Mental health has recently been given more prominence in society, although there is still a long way. Knowing how to interpret our emotions, identify them, and have the necessary tools to take care of ourselves should be vital, something that has become particularly evident with the onset of the pandemic. According to a study carried out by the WHO, it is estimated that one in five children and adolescents suffer from developmental, emotional or behavioural problems. Research shows that 50% of adult mental health problems start before the age of fifteen and 75% before eighteen. Suppose this starts with good emotional education from an early age. In that case, families should be responsible for raising their children, but schools are an ideal environment to lay the foundations. School classrooms should be one of the fundamental places where students can learn to manage the emotional dimension. The development of socio-emotional skills should play an essential role at both a personal and classroom level.
There are different ways of acquiring the knowledge to work on emotions and be able to transmit it in the best possible way to children, whether they are our pupils or our children. At school, we must provide the necessary tools so that, through different activities, such as games, we have the opportunity to establish a dialogue with the students. Consequently, they can obtain the autonomous capacity to express themselves with a language that allows them to define their feelings and emotions, which is valuable for them to apply in their relationships.
From the 2020/2021 academic year, at the secondary level, we have placed our trust in the SEER Foundation, a benchmark organisation in this field. The SEER team adapts these workshops to the needs of each group, as they previously contacted the centre to find out what the specific needs are to work on emotional intelligence in each group. These activities’ objectives are to promote awareness of their own emotions and others’. To provide tools to facilitate their wellbeing and that of the group by managing emotions that cause discomfort and the empowerment of wellbeing. On this occasion, we have worked on several areas, which have been adapting to the new stage of secondary school, identification and action against bullying, conflict resolution and frustration management to promote self-esteem.
Some of the teaching staff have witnessed these workshops, and we can assure that the pupils show a great interest in the topics presented to them and benefit from the resources provided. It seems that the regular and frequent organisation of this type of workshop should be a crucial element of the school’s tutorial plan, which will impact the wellbeing of our students at the level of defining values in their emotional education.

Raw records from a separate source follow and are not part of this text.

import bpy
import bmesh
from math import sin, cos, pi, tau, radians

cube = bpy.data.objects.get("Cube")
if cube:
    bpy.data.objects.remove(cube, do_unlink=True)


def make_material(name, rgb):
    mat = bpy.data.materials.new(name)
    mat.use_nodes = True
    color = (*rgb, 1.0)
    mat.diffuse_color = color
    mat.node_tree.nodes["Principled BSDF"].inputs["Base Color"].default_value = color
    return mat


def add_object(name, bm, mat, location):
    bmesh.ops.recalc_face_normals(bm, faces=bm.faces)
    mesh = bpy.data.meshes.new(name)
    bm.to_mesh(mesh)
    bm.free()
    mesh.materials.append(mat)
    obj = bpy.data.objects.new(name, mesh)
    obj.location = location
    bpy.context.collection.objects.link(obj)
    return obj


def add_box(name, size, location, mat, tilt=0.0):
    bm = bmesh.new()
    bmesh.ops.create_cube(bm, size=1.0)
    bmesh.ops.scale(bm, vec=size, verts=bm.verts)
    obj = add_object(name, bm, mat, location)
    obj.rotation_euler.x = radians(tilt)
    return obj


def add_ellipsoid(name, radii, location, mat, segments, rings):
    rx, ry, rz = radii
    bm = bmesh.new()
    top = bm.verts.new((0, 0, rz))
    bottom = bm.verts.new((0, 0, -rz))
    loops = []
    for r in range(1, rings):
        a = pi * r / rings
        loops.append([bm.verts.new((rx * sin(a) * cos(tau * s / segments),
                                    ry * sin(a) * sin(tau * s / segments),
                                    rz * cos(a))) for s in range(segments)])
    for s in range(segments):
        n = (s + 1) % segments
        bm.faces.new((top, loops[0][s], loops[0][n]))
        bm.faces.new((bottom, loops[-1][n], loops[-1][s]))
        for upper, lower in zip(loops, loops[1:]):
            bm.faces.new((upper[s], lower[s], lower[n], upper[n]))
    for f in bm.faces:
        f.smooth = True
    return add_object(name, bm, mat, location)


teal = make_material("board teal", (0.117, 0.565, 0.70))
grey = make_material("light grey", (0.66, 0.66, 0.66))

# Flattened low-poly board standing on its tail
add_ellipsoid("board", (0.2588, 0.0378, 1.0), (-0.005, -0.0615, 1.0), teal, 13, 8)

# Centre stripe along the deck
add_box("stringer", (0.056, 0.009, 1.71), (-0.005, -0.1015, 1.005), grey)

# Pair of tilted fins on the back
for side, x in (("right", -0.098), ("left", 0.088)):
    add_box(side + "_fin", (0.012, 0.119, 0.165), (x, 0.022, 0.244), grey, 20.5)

Hence, this is one of our first steps for emotional education to take the importance it deserves in our community within our school’s “wellbeing” project. Wellbeing must be physical and emotional to be able to face the new challenges that society may bring us in the future.
English teacher – Secondary coordinator